#### What the task asks:
Copy out each line of the listing below in which the string "Rotation" occurs.
○ ○ ○ ○ ○ ○ ○
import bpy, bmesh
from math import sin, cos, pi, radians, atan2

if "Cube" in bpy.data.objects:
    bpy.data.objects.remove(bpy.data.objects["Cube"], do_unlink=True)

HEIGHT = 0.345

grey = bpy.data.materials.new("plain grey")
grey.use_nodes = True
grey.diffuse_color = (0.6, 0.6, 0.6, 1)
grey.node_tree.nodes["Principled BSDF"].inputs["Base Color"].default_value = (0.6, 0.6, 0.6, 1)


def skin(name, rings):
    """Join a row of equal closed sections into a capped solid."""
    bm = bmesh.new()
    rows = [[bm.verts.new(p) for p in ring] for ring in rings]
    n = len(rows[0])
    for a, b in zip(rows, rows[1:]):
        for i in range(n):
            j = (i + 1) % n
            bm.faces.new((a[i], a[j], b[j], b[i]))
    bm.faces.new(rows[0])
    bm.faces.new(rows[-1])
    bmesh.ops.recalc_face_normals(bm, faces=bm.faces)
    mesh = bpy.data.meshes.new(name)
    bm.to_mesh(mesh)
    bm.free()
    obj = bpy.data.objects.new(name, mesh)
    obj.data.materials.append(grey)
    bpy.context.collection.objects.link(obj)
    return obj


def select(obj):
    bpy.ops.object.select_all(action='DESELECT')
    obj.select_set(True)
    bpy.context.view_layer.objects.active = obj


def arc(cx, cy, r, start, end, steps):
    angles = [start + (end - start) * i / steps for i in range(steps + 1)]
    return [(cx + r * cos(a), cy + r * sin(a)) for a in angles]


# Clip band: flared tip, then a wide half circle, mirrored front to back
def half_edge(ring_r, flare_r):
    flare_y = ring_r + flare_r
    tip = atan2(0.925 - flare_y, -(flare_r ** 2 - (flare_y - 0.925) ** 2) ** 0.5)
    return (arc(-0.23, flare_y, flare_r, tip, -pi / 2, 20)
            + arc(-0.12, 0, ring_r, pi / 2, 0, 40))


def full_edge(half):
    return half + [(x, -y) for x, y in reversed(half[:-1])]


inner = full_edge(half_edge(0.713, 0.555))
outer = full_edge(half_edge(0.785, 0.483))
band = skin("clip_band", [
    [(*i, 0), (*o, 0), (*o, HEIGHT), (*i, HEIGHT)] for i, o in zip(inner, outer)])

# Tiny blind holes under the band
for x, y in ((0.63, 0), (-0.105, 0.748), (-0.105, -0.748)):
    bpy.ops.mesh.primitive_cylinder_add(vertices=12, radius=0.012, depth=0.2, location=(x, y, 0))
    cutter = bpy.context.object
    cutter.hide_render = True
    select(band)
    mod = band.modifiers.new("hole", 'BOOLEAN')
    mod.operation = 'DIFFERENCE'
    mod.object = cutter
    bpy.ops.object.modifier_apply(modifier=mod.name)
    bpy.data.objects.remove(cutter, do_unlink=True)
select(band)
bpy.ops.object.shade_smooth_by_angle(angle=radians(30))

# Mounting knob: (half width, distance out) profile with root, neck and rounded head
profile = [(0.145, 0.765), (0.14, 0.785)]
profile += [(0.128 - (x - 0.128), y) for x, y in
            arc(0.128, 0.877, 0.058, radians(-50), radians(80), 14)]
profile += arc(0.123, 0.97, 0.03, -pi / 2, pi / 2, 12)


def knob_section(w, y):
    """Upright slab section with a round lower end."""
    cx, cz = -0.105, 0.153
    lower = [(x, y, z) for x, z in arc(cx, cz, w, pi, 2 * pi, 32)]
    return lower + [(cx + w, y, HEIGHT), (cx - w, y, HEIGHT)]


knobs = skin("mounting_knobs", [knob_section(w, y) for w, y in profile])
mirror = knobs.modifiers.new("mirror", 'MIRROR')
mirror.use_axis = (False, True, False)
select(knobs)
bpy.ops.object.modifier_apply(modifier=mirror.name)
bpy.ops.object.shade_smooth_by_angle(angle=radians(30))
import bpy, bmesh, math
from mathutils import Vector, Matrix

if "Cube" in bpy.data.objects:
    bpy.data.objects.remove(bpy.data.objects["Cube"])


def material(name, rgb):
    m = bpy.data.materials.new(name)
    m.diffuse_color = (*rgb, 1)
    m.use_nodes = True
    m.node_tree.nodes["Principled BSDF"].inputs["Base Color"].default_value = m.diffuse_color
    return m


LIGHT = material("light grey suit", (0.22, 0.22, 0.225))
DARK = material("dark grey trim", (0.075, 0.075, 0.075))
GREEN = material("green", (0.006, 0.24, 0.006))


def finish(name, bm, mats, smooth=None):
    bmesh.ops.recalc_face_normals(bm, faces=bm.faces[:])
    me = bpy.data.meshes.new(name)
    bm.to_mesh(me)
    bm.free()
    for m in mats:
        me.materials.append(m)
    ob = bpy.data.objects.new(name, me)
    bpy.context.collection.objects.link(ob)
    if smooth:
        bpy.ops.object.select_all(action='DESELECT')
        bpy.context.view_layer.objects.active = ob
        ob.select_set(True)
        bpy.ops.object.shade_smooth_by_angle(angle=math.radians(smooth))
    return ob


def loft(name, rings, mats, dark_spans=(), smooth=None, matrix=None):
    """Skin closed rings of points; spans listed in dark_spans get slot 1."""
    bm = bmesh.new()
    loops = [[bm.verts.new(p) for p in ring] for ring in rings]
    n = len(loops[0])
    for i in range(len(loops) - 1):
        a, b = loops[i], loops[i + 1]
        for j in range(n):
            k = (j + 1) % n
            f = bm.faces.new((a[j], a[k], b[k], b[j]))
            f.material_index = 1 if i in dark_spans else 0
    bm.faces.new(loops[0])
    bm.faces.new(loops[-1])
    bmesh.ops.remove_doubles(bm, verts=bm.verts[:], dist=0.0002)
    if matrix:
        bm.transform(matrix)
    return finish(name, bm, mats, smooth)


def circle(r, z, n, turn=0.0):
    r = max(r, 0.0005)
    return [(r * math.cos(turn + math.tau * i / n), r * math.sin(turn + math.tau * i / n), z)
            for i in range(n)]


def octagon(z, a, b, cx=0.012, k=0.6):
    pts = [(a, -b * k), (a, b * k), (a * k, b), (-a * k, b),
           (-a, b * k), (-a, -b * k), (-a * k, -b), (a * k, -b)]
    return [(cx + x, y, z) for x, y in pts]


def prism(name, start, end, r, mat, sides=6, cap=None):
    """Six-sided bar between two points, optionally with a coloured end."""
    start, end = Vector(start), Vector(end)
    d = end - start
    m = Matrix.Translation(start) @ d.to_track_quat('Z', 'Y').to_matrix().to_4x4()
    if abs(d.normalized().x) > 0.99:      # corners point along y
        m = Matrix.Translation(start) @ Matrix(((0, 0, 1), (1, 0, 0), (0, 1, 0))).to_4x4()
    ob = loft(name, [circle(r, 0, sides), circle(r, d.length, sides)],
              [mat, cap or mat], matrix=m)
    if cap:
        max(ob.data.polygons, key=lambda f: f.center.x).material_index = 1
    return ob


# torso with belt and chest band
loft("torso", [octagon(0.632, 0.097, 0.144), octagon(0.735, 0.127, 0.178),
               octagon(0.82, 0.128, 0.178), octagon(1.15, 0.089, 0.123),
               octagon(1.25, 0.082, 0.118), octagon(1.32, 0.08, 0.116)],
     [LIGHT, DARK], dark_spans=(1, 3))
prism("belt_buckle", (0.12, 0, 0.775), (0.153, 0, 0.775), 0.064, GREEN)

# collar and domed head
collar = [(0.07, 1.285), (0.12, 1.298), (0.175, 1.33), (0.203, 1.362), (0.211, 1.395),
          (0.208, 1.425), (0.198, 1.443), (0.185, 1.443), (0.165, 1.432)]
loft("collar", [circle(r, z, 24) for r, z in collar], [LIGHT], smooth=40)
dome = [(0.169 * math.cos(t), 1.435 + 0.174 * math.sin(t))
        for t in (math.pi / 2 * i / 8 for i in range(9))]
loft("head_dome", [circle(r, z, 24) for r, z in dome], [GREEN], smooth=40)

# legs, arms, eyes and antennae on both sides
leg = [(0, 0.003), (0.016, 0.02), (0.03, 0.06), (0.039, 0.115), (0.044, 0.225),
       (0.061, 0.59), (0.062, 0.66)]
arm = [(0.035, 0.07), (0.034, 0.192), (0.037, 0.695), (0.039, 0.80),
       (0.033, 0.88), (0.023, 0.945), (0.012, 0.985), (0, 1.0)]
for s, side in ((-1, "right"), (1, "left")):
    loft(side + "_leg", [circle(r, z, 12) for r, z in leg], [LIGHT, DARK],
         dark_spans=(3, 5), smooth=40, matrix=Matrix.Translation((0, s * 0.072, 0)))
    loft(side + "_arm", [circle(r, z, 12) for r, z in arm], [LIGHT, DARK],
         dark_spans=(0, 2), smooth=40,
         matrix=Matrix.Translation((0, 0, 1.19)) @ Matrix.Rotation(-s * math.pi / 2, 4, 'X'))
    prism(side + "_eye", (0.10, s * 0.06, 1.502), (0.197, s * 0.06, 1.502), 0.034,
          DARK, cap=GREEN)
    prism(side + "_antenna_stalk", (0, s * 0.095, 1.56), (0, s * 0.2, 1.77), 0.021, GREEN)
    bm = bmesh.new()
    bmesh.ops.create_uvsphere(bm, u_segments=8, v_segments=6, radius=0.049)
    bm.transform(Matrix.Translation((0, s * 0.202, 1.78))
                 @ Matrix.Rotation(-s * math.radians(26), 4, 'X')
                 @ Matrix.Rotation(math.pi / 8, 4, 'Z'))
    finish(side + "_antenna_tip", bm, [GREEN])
○ ○ ○ ○ ○ ○ ○
#### Answer space:
         matrix=Matrix.Translation((0, 0, 1.19)) @ Matrix.Rotation(-s * math.pi / 2, 4, 'X'))
                 @ Matrix.Rotation(-s * math.radians(26), 4, 'X')
                 @ Matrix.Rotation(math.pi / 8, 4, 'Z'))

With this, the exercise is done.